The small village of Charlo in northern New Brunswick may soon have two craft breweries if newcomer Savoie Brewpub can figure out how to survive with NB Liquor’s strict new regulations.
Rodney Savoie is trying to tap into the growth in interest in craft beer.
He is the owner of Savoie Brewpub, but his future is now uncertain because of new rules that NB Liquor has imposed on microbreweries.
Under the new rules, microbreweries to sell the first 10,000 litres through the Crown corporation first.
That has caused several craft brewers in the province to question whether their companies will be able to exist.
Savoie is figuring out how to start his business while dealing with the new rules.
“I'm going make it and bottle it and tag it and all the sales, as far as I know, go through NB liquor,” he said.
But if Savoie wants to grow his business, move it out of his basement, start selling from his own store, he would have to find a way to move 10,000 litres through NB liquor shelves first.
Savoie does have the luxury of learning from another nearby craft brewery. Savoie is being mentored by Derek Leslie, the owner of Shiretown Brewery.
Several breweries, such as Grimross Brewing Co., Railcar Brewing Co. and AWOL Brewery have all said the new rules could hurt their plans to develop their small business.
Brian Harriman, the president and chief executive officer of NB Liquor, said the Crown corporation will work with the craft brewing industry to make sure the new rules do not stifle their progress.
Harriman denied in an interview last week that larger breweries were behind the new rules.
NB Liquor has said the rules are meant to make sure businesses entering the craft beer category are able to financially support and produce quality products and are safe for the public.
Shiretown mentoring new brewery
Charlo has a population of about 1,300 people and is located about 11 kilometres southeast of Dalhousie.
The village already has one successful craft brewery.
Shiretown Brewery products have been served in local restaurants and across New Brunswick for a year.
But Derek Leslie said he was able to grow Shiretown slowly because he didn’t have to worry about large brewing thresholds that now face Savoie and other craft breweries.
“People are expecting variances and changes. It's a very welcoming market as well and understanding I guess,” he said of the craft beer market.
Leslie is now selling in stores, restaurants and filling growlers at his Charlo location.
But he said his business may have been different if he had to contend with these new rules facing small breweries.

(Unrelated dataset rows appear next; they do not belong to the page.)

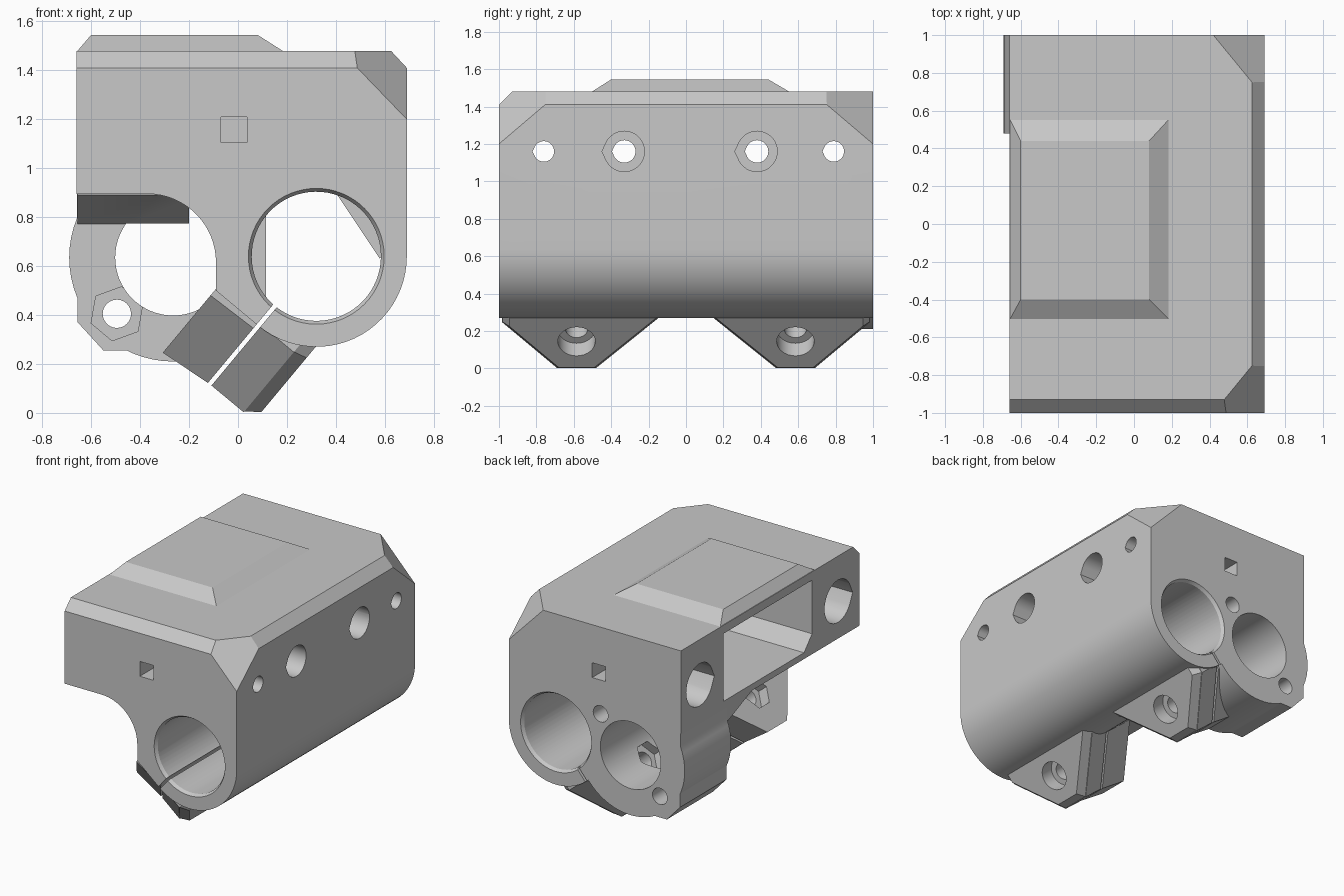
import bpy
import bmesh
from math import cos, sin, radians
from mathutils import Vector

cube = bpy.data.objects.get("Cube")
if cube:
    bpy.data.objects.remove(cube, do_unlink=True)

grey = bpy.data.materials.new("plain_grey")
grey.use_nodes = True
grey.diffuse_color = (0.58, 0.58, 0.58, 1)
grey.node_tree.nodes["Principled BSDF"].inputs["Base Color"].default_value = (0.58, 0.58, 0.58, 1)

# Working frames: origin, first axis, second axis, extrusion axis
X, Y, Z = Vector((1, 0, 0)), Vector((0, 1, 0)), Vector((0, 0, 1))
BORE = (0.32, 0.64)
MOTOR = (-0.265, 0.635)
SLOPE = radians(50.2)
DOWN = Vector((-cos(SLOPE), 0, -sin(SLOPE)))
ACROSS = Vector((sin(SLOPE), 0, -cos(SLOPE)))
FRONT = (Vector(), X, Z, Y)
SIDE = (Vector(), Y, Z, X)
EAR = (Vector((BORE[0], 0, BORE[1])), Y, DOWN, ACROSS)


def prism(name, frame, pts, lo, hi, taper=1.0, pivot=(0, 0)):
    """Extrude a profile along the frame, optionally scaling its far end."""
    o, a, b, n = frame
    bm = bmesh.new()
    near = [bm.verts.new(o + a * p + b * q + n * lo) for p, q in pts]
    far = [bm.verts.new(o + a * (pivot[0] + (p - pivot[0]) * taper)
                        + b * (pivot[1] + (q - pivot[1]) * taper) + n * hi) for p, q in pts]
    bm.faces.new(near)
    bm.faces.new(far)
    for i in range(len(pts)):
        j = (i + 1) % len(pts)
        bm.faces.new((near[i], near[j], far[j], far[i]))
    bmesh.ops.recalc_face_normals(bm, faces=bm.faces)
    mesh = bpy.data.meshes.new(name)
    bm.to_mesh(mesh)
    bm.free()
    mesh.materials.append(grey)
    ob = bpy.data.objects.new(name, mesh)
    bpy.context.collection.objects.link(ob)
    return ob


def arc(c, r, start=0, end=360, n=48):
    full = abs(end - start) == 360
    steps = n if full else n + 1
    angles = [radians(start + (end - start) * i / n) for i in range(steps)]
    return [(c[0] + r * cos(t), c[1] + r * sin(t)) for t in angles]


def teardrop(c, r):
    """Circle with a slight point toward the front."""
    return arc(c, r, -150, 150, 30) + [(c[0] - r * 1.1, c[1])]


def rect(a0, a1, b0, b1):
    return [(a0, b0), (a1, b0), (a1, b1), (a0, b1)]


def combine(target, tool, operation):
    mod = target.modifiers.new(operation, "BOOLEAN")
    mod.operation = operation
    mod.solver = "EXACT"
    mod.object = tool
    bpy.context.view_layer.objects.active = target
    bpy.ops.object.modifier_apply(modifier=mod.name)
    bpy.data.objects.remove(tool, do_unlink=True)


def add(frame, pts, lo, hi, **kw):
    combine(body, prism("addition", frame, pts, lo, hi, **kw), "UNION")


def cut(frame, pts, lo, hi, **kw):
    combine(body, prism("cutter", frame, pts, lo, hi, **kw), "DIFFERENCE")


def slice_off(ob, points, outward):
    """Trim everything on the outward side of the plane through three points."""
    p, q, r = map(Vector, points)
    normal = (q - p).cross(r - p).normalized()
    if normal.dot(Vector(outward)) < 0:
        normal.negate()
    bm = bmesh.new()
    bm.from_mesh(ob.data)
    res = bmesh.ops.bisect_plane(bm, geom=bm.verts[:] + bm.edges[:] + bm.faces[:], dist=1e-5,
                                 plane_co=p, plane_no=normal, clear_outer=True)
    rim = [e for e in res["geom_cut"] if isinstance(e, bmesh.types.BMEdge) and e.is_boundary]
    bmesh.ops.edgenet_fill(bm, edges=rim)
    bmesh.ops.recalc_face_normals(bm, faces=bm.faces)
    bm.to_mesh(ob.data)
    bm.free()


# Main block: rounded lower right, open channel at lower left
outline = [(-0.66, 1.48), (0.69, 1.48)] + arc(BORE, 0.37, 0, -129.8, 24)
outline += [(-0.09, 0.5)] + arc((-0.37, 0.615), 0.28, 0, 90, 16) + [(-0.66, 0.895)]
body = prism("carriage_body", FRONT, outline, -1, 1.05)

# Bevelled top edges and clipped corners
slice_off(body, [(0, -1, 1.41), (0, -0.93, 1.48), (0.5, -1, 1.41)], (0, -1, 1))
slice_off(body, [(0.625, 0, 1.48), (0.69, 0, 1.41), (0.69, 0.5, 1.41)], (1, 0, 1))
for s in (-1, 1):
    slice_off(body, [(0.42, s, 1.48), (0.625, 0.75 * s, 1.48), (0.69, s, 1.2)], (1, s, 1))

# Raised pad with sloping sides
pad_frame = (Vector(), X, Y, Z)
pad = prism("pad", pad_frame, rect(-0.66, 0.19, -0.51, 0.56), 1.475, 1.545)
for v in pad.data.vertices:
    if v.co.z > 1.5:
        v.co.x = -0.6 if v.co.x < 0 else 0.08
        v.co.y = -0.4 if v.co.y < 0 else 0.44
combine(body, pad, "UNION")

# Rear lobe with its bolt boss and the sloping ceiling in front of it
add(FRONT, arc(MOTOR, 0.425, n=64), 0.48, 1.07)
add(FRONT, rect(-0.659, -0.25, 0.75, 0.93), 0.482, 1.09)
add(FRONT, [(-0.655, 0.5), (-0.655, 0.37), (-0.55, 0.255), (-0.4, 0.255), (-0.3, 0.5)], 0.481, 1.11)
add(SIDE, [(0.2, 0.91), (0.2, 0.89), (0.485, 0.77), (0.485, 0.91)], -0.655, -0.2)
cut(FRONT, rect(-2, 2, -1, 3), 1, 1.3)

# Clamp ears, two pairs
for s in (-1, 1):
    tip = [(0.02 * s, 0.2), (0.48 * s, 0.68), (0.69 * s, 0.68)]
    right_ear = tip + [(0.985 * s, 0.36), (0.985 * s, 0.2)]
    left_ear = tip + [(0.96 * s, 0.39), (0.96 * s, 0.2)]
    add(EAR, right_ear, -0.004, 0.18)
    add(EAR, right_ear, 0.175, 0.235, taper=0.9, pivot=(0.585 * s, 0.2))
    add(EAR, left_ear, 0.004, -0.23, taper=1.05, pivot=(0.585 * s, 0.2))

# Chamfered mouths, then the bearing bore, then the rear bore
for s in (-1, 1):
    cut(FRONT, arc(BORE, 0.29, n=64), 1.02 * s, 0.95 * s, taper=0.85, pivot=BORE)
cut(FRONT, arc(BORE, 0.264, 1, 361, 64), -1.1, 1.1)
cut(FRONT, arc(MOTOR, 0.237, n=64), 0.474, 1.1)

# Rear bolt holes and hexagonal nut recess
for c in ((-0.495, 0.405), (-0.03, 0.865)):
    cut(FRONT, arc(c, 0.058, n=24), 0.4, 1.1)
cut(FRONT, arc((-0.495, 0.405), 0.112, 20, 380, 6), 0.4, 0.62)

# Clamp slit, clamp bolt holes, counterbores and nut traps
cut(EAR, rect(-1.1, 1.1, 0.23, 0.8), -0.009, 0.009)
for s in (-1, 1):
    c = (0.585 * s, 0.45)
    cut(EAR, arc(c, 0.06, n=24), -0.35, 0.3)
    cut(EAR, arc(c, 0.1, n=32), 0.13, 0.4)
    cut(EAR, arc(c, 0.11, n=6), -0.35, -0.15)

# Side pocket
cut(SIDE, [(-0.38, 0.94), (0.52, 0.94), (0.52, 1.42), (-0.47, 1.42), (-0.47, 1.04)], -0.8, 0.06)

# Side holes: small through holes widened on the left, and recessed pocket holes
for y in (-0.76, 0.79):
    cut(SIDE, teardrop((y, 1.16), 0.055), -0.8, 0.8)
    cut(SIDE, teardrop((y, 1.16), 0.15), -0.8, -0.3)
for y in (-0.33, 0.38):
    cut(SIDE, teardrop((y, 1.16), 0.06), 0, 0.8)
    cut(SIDE, teardrop((y, 1.16), 0.108), 0.4, 0.8)

# Square nut slots in the end faces
for s in (-1, 1):
    cut(FRONT, rect(-0.07, 0.036, 1.105, 1.21), 1.1 * s, 0.7 * s)

# Stops inside the bearing bore
add(FRONT, rect(0.02, 0.115, 0.47, 0.81), -0.05, 0.05)
add(FRONT, [(0.4, 0.9), (0.58, 0.63), (0.62, 0.7), (0.52, 0.88), (0.43, 0.92)], -0.05, 0.05)

# Smooth round walls, keep edges crisp
bpy.ops.object.select_all(action="DESELECT")
body.select_set(True)
bpy.context.view_layer.objects.active = body
bpy.ops.object.shade_smooth_by_angle(angle=radians(25))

“I might have gotten halfway to 10,000 litres maybe in store. So I don't know, it's going to be a challenge for small operations,” he said.
“There's been little communication I think directly between ANBL and myself.”